→ **Assigned task**: Report every line of the records that contains the word "along".

☆ ☆ ☆ ☆

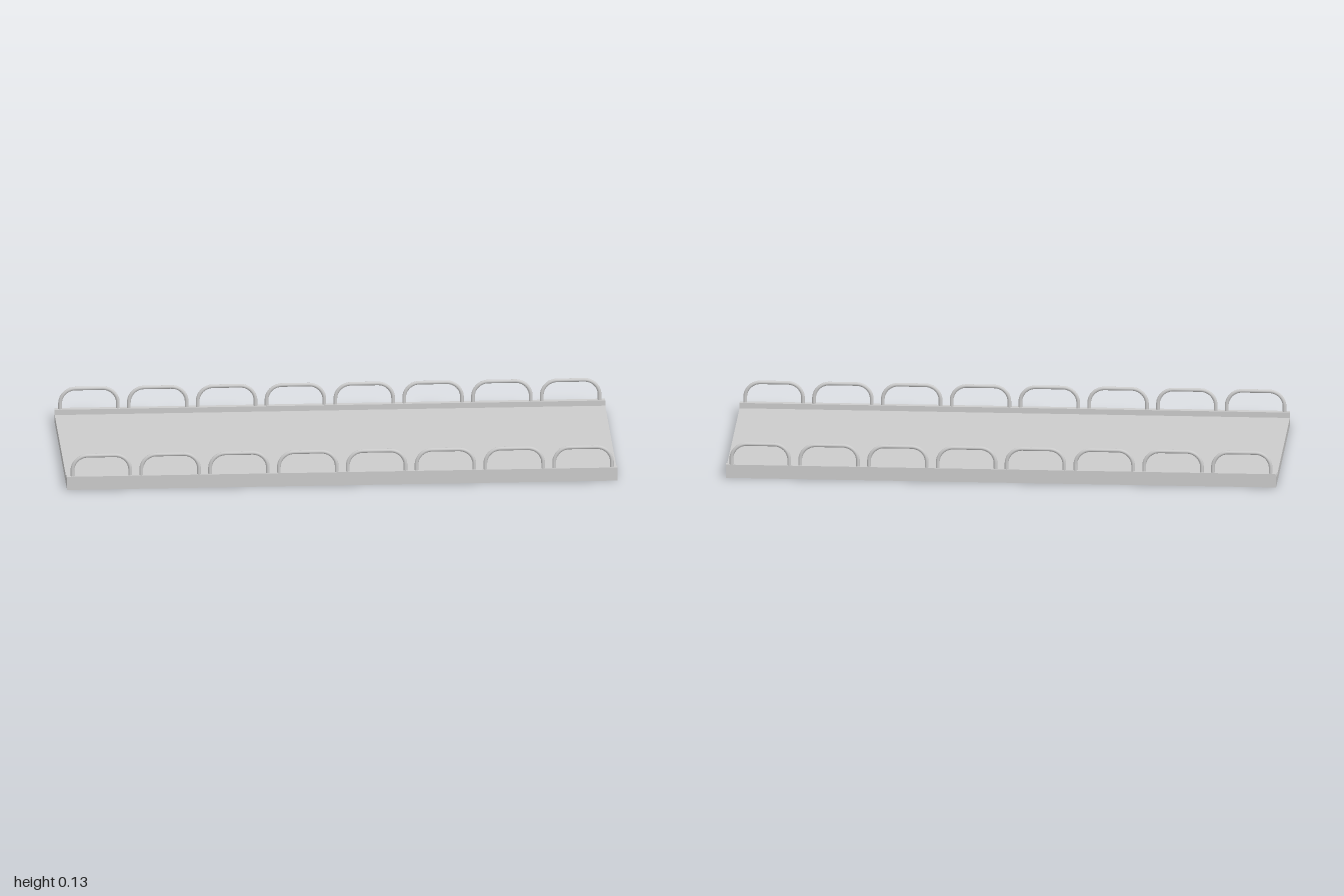
import * as THREE from 'three';

const DECK_W = 2, HALF_D = 0.41, DECK_TOP = 0.03, CURB_TOP = 0.05, CURB_T = 0.022;
const HOOPS = 8, RAIL_Z = 0.4;

// Centre line of one hoop: two legs, two rounded corners, a flat top
function hoopPath(halfW, bottom, top, r) {
  const v = (x, y) => new THREE.Vector3(x, y, 0);
  const k = r * 0.4477; // handle offset for a circular corner
  const path = new THREE.CurvePath();
  path.add(new THREE.LineCurve3(v(-halfW, bottom), v(-halfW, top - r)));
  path.add(new THREE.CubicBezierCurve3(v(-halfW, top - r), v(-halfW, top - k), v(-halfW + k, top), v(-halfW + r, top)));
  path.add(new THREE.LineCurve3(v(-halfW + r, top), v(halfW - r, top)));
  path.add(new THREE.CubicBezierCurve3(v(halfW - r, top), v(halfW - k, top), v(halfW, top - k), v(halfW, top - r)));
  path.add(new THREE.LineCurve3(v(halfW, top - r), v(halfW, bottom)));
  return path;
}

export function createModel() {
  const model = new THREE.Group();
  model.name = 'bridgeDeck';
  const material = new THREE.MeshStandardMaterial({ color: 0xcccccc });

  // Deck and both raised curbs: one U-shaped section run along x
  const inner = HALF_D - CURB_T;
  const section = new THREE.Shape([
    [-HALF_D, 0], [HALF_D, 0], [HALF_D, CURB_TOP], [inner, CURB_TOP],
    [inner, DECK_TOP], [-inner, DECK_TOP], [-inner, CURB_TOP], [-HALF_D, CURB_TOP],
  ].map(([x, y]) => new THREE.Vector2(x, y)));
  const deckGeo = new THREE.ExtrudeGeometry(section, { depth: DECK_W, bevelEnabled: false });
  deckGeo.translate(0, 0, -DECK_W / 2).rotateY(Math.PI / 2);
  const deck = new THREE.Mesh(deckGeo, material);
  deck.name = 'deckWithCurbs';
  model.add(deck);

  // Row of hoops along each curb
  const hoopGeo = new THREE.TubeGeometry(hoopPath(0.105, 0.045, 0.126, 0.056), 48, 0.0068, 12);
  const pitch = DECK_W / HOOPS;
  for (const [name, z] of [['frontRailing', RAIL_Z], ['backRailing', -RAIL_Z]]) {
    const railing = new THREE.Group();
    railing.name = name;
    for (let i = 0; i < HOOPS; i++) {
      const hoop = new THREE.Mesh(hoopGeo, material);
      hoop.name = `railHoop${i + 1}`;
      hoop.position.set(-DECK_W / 2 + pitch * (i + 0.5), 0, z);
      railing.add(hoop);
    }
    model.add(railing);
  }
  return model;
}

☆ ☆ ☆ ☆

→ **Written reply**:
  // Deck and both raised curbs: one U-shaped section run along x
  // Row of hoops along each curb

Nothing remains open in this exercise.